Pro-Beijing lawmaker Ann Chiang has said that she found that cats are the natural enemies of mice, following “extensive research.”
She expressed her discovery on an RTHK radio talk show on Friday. Earlier in the week, she raised a question at the Legislative Council proposing that squads of feral cats could be enlisted to catch mice in order to address Hong Kong’s rodent infestation problem.
“I have studied and studied – in the end, I realised many countries in the world believe that mice’s natural enemies are cats,” she said. Lawmaker Claudia Mo, who was also on the show, reacted with laughter.
“I have seen a report that said cats have a kind of smell, which mice don’t like. Also cats’ eyes are very powerful – cats can see a lot of things that humans can’t see at night – whatever moves, cats can catch the mice,” she added.

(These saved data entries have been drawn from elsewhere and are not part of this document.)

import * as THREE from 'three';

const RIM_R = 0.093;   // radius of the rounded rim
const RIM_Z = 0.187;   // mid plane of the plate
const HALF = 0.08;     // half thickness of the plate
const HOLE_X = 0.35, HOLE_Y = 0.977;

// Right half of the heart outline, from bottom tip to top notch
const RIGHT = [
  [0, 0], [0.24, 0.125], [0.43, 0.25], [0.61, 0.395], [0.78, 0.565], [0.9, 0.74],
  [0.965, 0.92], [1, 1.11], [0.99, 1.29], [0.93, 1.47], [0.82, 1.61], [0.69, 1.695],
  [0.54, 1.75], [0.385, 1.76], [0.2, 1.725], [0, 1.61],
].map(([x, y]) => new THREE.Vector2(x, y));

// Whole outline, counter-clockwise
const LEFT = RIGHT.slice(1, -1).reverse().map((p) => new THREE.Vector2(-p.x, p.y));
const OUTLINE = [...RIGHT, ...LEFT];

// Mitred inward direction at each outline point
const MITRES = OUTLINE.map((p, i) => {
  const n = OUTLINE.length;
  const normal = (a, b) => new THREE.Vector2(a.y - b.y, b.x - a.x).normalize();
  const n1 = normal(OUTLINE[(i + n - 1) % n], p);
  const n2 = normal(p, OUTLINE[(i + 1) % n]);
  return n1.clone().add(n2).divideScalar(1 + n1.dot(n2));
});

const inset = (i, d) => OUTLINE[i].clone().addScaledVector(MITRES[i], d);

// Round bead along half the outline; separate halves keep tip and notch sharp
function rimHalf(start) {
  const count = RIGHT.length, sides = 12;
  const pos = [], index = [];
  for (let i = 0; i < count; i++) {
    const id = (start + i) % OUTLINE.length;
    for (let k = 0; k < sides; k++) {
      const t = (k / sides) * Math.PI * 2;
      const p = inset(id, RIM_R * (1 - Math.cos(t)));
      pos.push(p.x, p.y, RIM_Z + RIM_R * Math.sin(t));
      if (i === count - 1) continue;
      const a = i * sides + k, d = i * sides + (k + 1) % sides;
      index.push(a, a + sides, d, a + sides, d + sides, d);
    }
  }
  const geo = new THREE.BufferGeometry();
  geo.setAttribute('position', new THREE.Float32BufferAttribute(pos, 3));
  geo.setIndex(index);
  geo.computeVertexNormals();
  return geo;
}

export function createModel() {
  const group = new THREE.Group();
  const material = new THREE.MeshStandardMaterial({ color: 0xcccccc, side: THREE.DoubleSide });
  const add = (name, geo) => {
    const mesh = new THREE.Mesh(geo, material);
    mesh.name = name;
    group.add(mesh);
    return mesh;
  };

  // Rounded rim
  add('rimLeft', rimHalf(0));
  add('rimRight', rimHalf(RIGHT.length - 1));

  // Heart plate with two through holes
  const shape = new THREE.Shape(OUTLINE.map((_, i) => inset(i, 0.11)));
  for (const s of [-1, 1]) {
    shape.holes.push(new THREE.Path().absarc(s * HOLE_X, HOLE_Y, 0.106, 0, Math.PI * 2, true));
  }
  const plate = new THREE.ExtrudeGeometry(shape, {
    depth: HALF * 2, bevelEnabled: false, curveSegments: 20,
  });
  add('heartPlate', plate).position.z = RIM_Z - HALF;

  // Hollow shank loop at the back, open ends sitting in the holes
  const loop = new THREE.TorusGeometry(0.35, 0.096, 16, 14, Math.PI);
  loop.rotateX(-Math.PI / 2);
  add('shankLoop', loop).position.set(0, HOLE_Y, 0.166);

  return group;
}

Chiang said she read that there have been programmes involving feral cat teams in Chicago and Washington DC, and a dog squad in Australia which can catch 200 mice in half an hour.
She suggested finding two to three back alleys to test the scheme.
Chiang is not the first to tackle the rodent infestation problem in her Kowloon West constituency.
Lawmaker Priscilla Leung, also of the constituency, earned the nickname “Rat Queen” as she was famous for organising an election publicity event in 2008 to catch mice.
On the radio programme, Chiang said she has known of the problem for a few years and found that “mice lifespans are getting longer and longer.”
She also said shops in wet markets have not been allowed to keep cats since 2006, and many cats have been killed since then, therefore the rodent infestation problem has been worsening.
Claudia Mo, also elected in Kowloon West, said that “everyone knows” mice reproduce quickly and cats catch mice: “There is no need for extensive research.”
Mo said the rodent infestation problem is seen in many districts, which some local residents claim is because of the MTR Sha Tin to Central Link construction project.
She did not agree with putting too much rat poison in places seriously affected by the problem, as it may cause concern for dog owners.